Collected data
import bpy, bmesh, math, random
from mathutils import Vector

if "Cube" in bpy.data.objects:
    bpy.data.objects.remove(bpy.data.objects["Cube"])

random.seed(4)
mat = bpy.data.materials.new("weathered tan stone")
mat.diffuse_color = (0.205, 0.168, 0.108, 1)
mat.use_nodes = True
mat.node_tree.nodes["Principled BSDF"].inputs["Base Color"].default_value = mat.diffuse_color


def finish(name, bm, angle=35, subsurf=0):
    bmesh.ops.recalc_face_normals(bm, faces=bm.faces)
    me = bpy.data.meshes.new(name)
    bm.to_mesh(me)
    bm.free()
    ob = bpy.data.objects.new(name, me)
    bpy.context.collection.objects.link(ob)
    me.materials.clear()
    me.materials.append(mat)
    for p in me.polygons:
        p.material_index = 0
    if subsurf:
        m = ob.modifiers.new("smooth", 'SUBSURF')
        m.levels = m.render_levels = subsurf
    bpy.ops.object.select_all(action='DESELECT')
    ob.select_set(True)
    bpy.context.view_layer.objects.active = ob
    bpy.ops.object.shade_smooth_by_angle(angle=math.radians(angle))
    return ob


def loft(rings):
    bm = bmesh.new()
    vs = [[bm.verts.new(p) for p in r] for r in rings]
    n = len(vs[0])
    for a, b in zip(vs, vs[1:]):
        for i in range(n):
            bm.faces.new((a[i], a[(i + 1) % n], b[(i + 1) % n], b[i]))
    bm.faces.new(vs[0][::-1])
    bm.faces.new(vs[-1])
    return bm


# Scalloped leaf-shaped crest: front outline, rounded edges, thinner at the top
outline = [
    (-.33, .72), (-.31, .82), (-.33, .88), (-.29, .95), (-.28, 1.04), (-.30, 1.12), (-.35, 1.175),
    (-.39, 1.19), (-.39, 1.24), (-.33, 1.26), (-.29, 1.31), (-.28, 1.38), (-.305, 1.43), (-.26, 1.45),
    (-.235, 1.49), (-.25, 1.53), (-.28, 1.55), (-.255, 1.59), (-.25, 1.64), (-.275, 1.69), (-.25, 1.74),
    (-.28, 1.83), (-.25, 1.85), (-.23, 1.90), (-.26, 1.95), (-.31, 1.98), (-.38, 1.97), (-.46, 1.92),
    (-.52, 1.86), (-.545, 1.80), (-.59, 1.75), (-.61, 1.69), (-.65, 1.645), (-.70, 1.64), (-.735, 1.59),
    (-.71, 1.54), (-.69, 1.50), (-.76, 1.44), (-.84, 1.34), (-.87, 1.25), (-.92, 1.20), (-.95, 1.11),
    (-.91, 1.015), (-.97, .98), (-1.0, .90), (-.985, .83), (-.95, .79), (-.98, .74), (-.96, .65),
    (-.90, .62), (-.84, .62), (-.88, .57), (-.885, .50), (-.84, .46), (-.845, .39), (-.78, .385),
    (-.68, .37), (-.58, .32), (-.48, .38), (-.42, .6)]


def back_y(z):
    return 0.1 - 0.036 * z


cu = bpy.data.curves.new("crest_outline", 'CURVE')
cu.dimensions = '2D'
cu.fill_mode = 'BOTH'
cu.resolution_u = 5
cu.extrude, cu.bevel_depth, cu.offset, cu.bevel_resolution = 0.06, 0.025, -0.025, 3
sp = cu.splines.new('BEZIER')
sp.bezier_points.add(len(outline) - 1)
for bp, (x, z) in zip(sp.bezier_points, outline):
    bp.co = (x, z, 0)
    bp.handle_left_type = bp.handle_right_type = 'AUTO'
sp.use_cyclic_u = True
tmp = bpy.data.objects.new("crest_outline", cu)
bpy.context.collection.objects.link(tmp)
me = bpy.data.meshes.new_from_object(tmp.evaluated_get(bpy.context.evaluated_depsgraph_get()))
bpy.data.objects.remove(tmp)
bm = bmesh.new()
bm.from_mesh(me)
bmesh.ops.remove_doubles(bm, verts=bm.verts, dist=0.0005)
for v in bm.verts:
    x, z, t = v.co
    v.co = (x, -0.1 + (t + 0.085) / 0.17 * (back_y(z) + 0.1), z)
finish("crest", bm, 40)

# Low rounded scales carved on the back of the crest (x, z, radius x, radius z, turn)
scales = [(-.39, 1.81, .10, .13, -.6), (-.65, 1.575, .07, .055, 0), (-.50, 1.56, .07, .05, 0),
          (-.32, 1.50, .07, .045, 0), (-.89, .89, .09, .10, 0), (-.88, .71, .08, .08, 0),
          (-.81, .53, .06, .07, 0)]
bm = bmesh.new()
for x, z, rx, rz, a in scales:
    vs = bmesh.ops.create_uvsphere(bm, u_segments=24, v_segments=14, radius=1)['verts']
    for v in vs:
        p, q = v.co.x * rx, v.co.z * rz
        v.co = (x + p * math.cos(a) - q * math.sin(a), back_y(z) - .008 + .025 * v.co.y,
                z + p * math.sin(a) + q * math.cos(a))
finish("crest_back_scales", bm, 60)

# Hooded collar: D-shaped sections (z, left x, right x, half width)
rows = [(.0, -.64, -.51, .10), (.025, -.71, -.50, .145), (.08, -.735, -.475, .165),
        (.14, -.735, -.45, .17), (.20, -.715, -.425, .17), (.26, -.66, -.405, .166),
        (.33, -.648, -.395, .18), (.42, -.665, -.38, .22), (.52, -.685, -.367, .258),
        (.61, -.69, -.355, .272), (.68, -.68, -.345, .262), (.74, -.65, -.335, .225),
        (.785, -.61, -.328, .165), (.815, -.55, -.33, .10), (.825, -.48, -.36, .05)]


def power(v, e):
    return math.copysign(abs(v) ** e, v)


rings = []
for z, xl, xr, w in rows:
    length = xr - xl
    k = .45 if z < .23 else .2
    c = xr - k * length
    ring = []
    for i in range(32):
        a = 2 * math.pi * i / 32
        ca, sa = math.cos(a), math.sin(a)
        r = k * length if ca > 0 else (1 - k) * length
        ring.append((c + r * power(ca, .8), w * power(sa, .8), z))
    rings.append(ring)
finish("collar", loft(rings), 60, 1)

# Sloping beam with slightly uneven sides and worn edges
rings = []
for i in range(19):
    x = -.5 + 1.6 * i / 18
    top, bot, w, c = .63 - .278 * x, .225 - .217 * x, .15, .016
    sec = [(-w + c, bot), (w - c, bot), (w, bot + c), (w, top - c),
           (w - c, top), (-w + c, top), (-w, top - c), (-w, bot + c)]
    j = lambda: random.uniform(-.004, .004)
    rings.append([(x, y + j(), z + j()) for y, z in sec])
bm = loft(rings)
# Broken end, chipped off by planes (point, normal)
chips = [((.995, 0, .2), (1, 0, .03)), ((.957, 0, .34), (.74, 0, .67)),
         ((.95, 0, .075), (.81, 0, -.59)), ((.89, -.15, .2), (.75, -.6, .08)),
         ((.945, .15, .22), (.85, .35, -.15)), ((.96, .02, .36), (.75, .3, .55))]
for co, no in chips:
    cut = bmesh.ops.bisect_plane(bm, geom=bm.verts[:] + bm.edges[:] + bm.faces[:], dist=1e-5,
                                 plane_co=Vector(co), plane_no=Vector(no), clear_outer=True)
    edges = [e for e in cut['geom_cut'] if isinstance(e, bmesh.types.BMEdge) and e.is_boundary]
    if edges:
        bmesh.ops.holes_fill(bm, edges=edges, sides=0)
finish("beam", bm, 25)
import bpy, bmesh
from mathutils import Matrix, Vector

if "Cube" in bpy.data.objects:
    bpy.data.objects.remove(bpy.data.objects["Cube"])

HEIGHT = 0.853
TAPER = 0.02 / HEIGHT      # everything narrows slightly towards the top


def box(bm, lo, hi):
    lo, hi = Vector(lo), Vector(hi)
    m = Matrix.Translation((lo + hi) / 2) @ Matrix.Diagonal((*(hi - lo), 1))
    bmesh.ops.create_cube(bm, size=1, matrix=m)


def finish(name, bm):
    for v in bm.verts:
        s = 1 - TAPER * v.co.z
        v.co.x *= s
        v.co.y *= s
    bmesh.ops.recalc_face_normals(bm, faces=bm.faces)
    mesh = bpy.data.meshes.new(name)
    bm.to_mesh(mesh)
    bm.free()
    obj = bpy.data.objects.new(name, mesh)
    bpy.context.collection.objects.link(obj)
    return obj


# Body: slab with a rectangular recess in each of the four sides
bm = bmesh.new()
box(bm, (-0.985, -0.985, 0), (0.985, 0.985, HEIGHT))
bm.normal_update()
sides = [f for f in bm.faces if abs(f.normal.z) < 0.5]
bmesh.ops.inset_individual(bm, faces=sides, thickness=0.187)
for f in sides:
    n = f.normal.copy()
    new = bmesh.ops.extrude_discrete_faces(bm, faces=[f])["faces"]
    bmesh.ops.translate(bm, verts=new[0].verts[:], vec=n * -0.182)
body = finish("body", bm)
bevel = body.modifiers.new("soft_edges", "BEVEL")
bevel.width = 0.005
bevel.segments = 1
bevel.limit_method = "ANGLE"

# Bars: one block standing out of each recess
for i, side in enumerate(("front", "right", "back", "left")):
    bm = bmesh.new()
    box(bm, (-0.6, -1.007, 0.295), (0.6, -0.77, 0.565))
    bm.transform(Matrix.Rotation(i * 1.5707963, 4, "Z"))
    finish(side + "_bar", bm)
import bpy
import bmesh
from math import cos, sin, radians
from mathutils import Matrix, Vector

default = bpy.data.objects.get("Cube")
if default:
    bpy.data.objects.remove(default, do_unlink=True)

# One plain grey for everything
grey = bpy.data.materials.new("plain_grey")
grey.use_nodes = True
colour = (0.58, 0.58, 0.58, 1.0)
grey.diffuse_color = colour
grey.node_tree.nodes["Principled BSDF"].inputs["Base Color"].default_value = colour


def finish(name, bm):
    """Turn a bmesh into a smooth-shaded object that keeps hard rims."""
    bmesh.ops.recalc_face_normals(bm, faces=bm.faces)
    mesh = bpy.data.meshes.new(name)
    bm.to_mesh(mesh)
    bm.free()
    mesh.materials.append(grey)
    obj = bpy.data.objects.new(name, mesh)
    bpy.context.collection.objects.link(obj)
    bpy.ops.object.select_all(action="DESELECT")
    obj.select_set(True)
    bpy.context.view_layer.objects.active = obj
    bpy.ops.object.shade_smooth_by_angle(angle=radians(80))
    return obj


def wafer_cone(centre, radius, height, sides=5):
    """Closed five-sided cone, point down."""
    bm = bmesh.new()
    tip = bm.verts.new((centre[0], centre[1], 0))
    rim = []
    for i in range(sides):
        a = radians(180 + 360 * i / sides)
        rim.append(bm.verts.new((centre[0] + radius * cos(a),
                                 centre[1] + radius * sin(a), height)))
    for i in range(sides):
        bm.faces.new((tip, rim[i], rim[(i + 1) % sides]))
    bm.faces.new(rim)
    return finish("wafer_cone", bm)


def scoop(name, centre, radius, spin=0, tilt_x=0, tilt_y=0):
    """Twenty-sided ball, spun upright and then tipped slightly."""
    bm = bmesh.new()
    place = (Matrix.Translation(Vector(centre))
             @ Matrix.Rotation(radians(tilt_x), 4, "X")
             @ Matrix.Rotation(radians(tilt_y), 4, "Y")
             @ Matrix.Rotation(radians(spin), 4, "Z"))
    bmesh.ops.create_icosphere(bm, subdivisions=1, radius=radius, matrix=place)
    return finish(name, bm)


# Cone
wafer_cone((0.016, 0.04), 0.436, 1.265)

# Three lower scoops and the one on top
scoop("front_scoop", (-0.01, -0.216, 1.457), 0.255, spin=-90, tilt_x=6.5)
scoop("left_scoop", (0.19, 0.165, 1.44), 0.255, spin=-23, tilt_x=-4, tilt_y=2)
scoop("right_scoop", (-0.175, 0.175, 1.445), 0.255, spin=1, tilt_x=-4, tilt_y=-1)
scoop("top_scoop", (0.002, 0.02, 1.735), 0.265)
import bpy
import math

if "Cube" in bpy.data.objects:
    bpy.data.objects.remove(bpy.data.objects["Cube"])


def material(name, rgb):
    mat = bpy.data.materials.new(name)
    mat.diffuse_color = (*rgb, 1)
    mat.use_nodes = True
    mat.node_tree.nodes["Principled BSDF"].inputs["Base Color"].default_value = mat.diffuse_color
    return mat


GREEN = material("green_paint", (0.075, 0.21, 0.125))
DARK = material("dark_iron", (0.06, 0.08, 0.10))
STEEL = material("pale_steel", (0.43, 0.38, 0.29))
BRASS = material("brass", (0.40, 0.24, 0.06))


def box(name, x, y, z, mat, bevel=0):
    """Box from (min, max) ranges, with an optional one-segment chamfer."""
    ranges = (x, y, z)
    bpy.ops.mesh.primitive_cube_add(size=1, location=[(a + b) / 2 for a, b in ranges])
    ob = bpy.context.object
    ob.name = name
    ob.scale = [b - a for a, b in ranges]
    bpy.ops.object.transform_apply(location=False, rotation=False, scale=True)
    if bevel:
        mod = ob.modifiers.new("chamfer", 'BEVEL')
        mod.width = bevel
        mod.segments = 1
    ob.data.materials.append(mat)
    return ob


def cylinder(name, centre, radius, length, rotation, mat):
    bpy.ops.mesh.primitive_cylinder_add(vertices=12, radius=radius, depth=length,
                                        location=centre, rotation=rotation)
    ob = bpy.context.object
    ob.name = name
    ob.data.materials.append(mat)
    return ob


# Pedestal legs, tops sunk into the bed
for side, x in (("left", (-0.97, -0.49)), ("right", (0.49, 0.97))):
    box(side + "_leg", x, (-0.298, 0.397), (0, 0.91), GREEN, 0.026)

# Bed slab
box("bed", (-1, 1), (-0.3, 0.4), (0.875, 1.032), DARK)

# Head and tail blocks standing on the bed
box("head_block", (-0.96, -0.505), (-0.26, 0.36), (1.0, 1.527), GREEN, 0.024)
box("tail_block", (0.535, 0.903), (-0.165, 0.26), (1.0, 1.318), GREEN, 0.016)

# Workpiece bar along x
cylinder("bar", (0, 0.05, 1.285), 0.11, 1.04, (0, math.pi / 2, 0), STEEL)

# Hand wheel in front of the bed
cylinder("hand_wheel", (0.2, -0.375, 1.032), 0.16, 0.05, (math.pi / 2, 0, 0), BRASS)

TASK GOAL :: Filter the records for lines holding the string "ranges". Copy each one.

REPLY ::
    """Box from (min, max) ranges, with an optional one-segment chamfer."""
    ranges = (x, y, z)
    bpy.ops.mesh.primitive_cube_add(size=1, location=[(a + b) / 2 for a, b in ranges])
    ob.scale = [b - a for a, b in ranges]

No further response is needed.